Kwasi Millah of Dompofie sits under the shade of a tree while processing calabash (gourd) bowls (chrԑgbͻͻ in Nafaanra). The interior is scraped clean and the calabash set aside to dry. While some are kept for household use, many are sold at market. Once dried, the calabash bowls are durable utensils used for cooking, bathing, and other household tasks. Dompofie, June, 1995.
The glass beads considered sacred and used in the puberty (Manaa Ndiom) and marriage (Bijam) rites of Nafana women are stored within a calabash bowl, its lid lying next to it. Most of the beads are imported varieties typical of those that circulated in the Atlantic trade period. On top of two other lidded calabash bowls rests a pair of iron manacles or shackles which are included among ritual paraphernalia. Ahenkro, July 1995.
A cashew tree (Anacardium sp.) grows in an agricultural field planted (foreground) with calabash (Lagenaria siceraria). Sampson Attah stands near the tree. Calabash has long been grown as a cash crop for local and regional sale in the Banda area. When cashew trees were first planted in the area from the mid-1990s, they were grown singly or in small numbers.

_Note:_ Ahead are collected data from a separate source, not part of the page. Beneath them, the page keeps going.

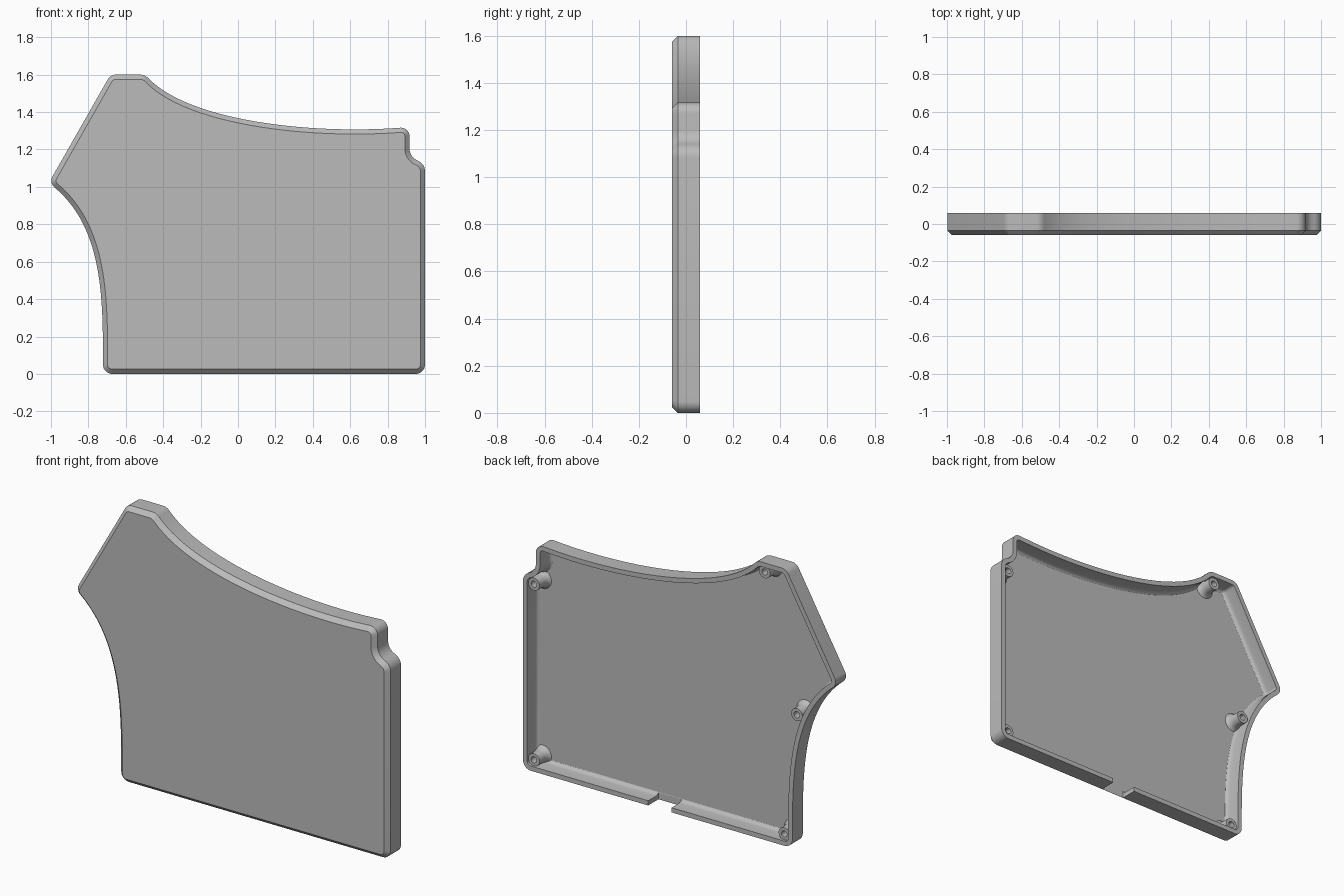
import bpy, bmesh, math
from mathutils import Vector

old = bpy.data.objects.get("Cube")
if old:
    bpy.data.objects.remove(old, do_unlink=True)

# One plain grey plastic
grey = bpy.data.materials.new("grey_plastic")
grey.use_nodes = True
colour = (0.5, 0.5, 0.5, 1)
grey.diffuse_color = colour
grey.node_tree.nodes["Principled BSDF"].inputs["Base Color"].default_value = colour


def make_object(name, bm):
    bmesh.ops.recalc_face_normals(bm, faces=bm.faces)
    mesh = bpy.data.meshes.new(name)
    bm.to_mesh(mesh)
    bm.free()
    mesh.materials.append(grey)
    obj = bpy.data.objects.new(name, mesh)
    bpy.context.collection.objects.link(obj)
    return obj


def activate(obj):
    bpy.ops.object.select_all(action='DESELECT')
    obj.select_set(True)
    bpy.context.view_layer.objects.active = obj


def smooth(obj):
    activate(obj)
    bpy.ops.object.shade_smooth_by_angle(angle=math.radians(30))


def fillet(before, corner, after, radius, steps=8):
    """Arc points that round one corner."""
    d1, d2 = (corner - before).normalized(), (after - corner).normalized()
    turn = math.atan2(d1.x * d2.y - d1.y * d2.x, d1.dot(d2))
    start = corner - d1 * radius * math.tan(abs(turn) / 2)
    side = math.copysign(1, turn)
    centre = start + Vector((-d1.y, d1.x)) * radius * side
    arm = start - centre
    pts = []
    for i in range(steps + 1):
        a = turn * i / steps
        c, s = math.cos(a), math.sin(a)
        pts.append(centre + Vector((arm.x * c - arm.y * s, arm.x * s + arm.y * c)))
    return pts


def bezier(a, b, c, d, steps=28):
    """Inner points of a cubic curve."""
    pts = []
    for i in range(1, steps):
        t = i / steps
        u = 1 - t
        pts.append(a * u**3 + b * 3 * u * u * t + c * 3 * u * t * t + d * t**3)
    return pts


def build_outline(path):
    """Corners have a radius; a pair with radius 0 are the handles of a curve."""
    pos = [Vector(p[:2]) for p in path]
    n = len(path)
    arcs = [fillet(pos[i - 1], pos[i], pos[(i + 1) % n], path[i][2]) if path[i][2] else None
            for i in range(n)]
    pts = []
    for i in range(n):
        if arcs[i]:
            pts += arcs[i]
        elif arcs[i - 1]:
            pts += bezier(arcs[i - 1][-1], pos[i], pos[(i + 1) % n], arcs[(i + 2) % n][0])
    return pts


def inset(pts, dist):
    out = []
    for i, p in enumerate(pts):
        d1 = (p - pts[i - 1]).normalized()
        d2 = (pts[(i + 1) % len(pts)] - p).normalized()
        n1, n2 = Vector((-d1.y, d1.x)), Vector((-d2.y, d2.x))
        out.append(p + (n1 + n2) * dist / (1 + n1.dot(n2)))
    return out


# Outline of the case, anticlockwise from the lower left corner
outline = build_outline([
    (-0.722, 0, 0.05), (1, 0, 0.05), (1, 1.12, 0.06), (0.917, 1.163, 0.07),
    (0.917, 1.32, 0.045), (0.4, 1.28, 0), (-0.26, 1.35, 0),
    (-0.497, 1.6, 0.06), (-0.682, 1.6, 0.05), (-1.011, 1.022, 0.045),
    (-0.72, 0.78, 0), (-0.722, 0.4, 0)])

# Hollow shell: bevelled front, outer wall, rim, inner wall, rounded floor edge
FLOOR = -0.035
section = [(0.025, -0.06), (0, -0.035), (0, 0.06), (0.027, 0.06), (0.027, -0.01),
           (0.029, -0.021), (0.034, -0.03), (0.042, FLOOR)]
bm = bmesh.new()
rings = [[bm.verts.new((p.x, y, p.y)) for p in inset(outline, d)] for d, y in section]
for a, b in zip(rings, rings[1:]):
    for i in range(len(a)):
        bm.faces.new((a[i - 1], a[i], b[i], b[i - 1]))
bm.faces.new(rings[0])
bm.faces.new(rings[-1])
shell = make_object("case_shell", bm)

# Cable slot through the bottom wall
bm = bmesh.new()
bmesh.ops.create_cube(bm, size=1)
bmesh.ops.scale(bm, vec=(0.15, 0.2, 0.16), verts=bm.verts)
bmesh.ops.translate(bm, vec=(0.125, FLOOR + 0.101, 0), verts=bm.verts)
cutter = make_object("slot_cutter", bm)
cutter.hide_render = True
mod = shell.modifiers.new("slot", 'BOOLEAN')
mod.operation = 'DIFFERENCE'
mod.solver = 'EXACT'
mod.object = cutter
activate(shell)
bpy.ops.object.modifier_apply(modifier=mod.name)
bpy.data.objects.remove(cutter, do_unlink=True)
smooth(shell)

# Screw posts with flared feet and blind holes
post_profile = [(0.057, FLOOR - 0.001), (0.048, -0.029), (0.041, -0.017), (0.037, 0),
                (0.036, 0.046), (0.018, 0.046), (0.018, -0.01)]
posts = {"upper_left": (0.94, 1.075), "lower_left": (0.94, 0.06),
         "lower_right": (-0.66, 0.06), "side_right": (-0.74, 0.77),
         "upper_right": (-0.535, 1.54)}
SIDES = 24
for name, (x, z) in posts.items():
    bm = bmesh.new()
    loops = []
    for r, y in post_profile:
        angles = [math.tau * k / SIDES for k in range(SIDES)]
        loops.append([bm.verts.new((x + r * math.cos(a), y, z + r * math.sin(a))) for a in angles])
    for a, b in zip(loops, loops[1:]):
        for k in range(SIDES):
            bm.faces.new((a[k - 1], a[k], b[k], b[k - 1]))
    bm.faces.new(loops[0])
    bm.faces.new(loops[-1])
    smooth(make_object("screw_post_" + name, bm))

A growing shift to cashew farming in the area during the early 2000s was accompanied by the planting of large stands of cashew trees referred to locally as "plantations." Banda area, June, 1995.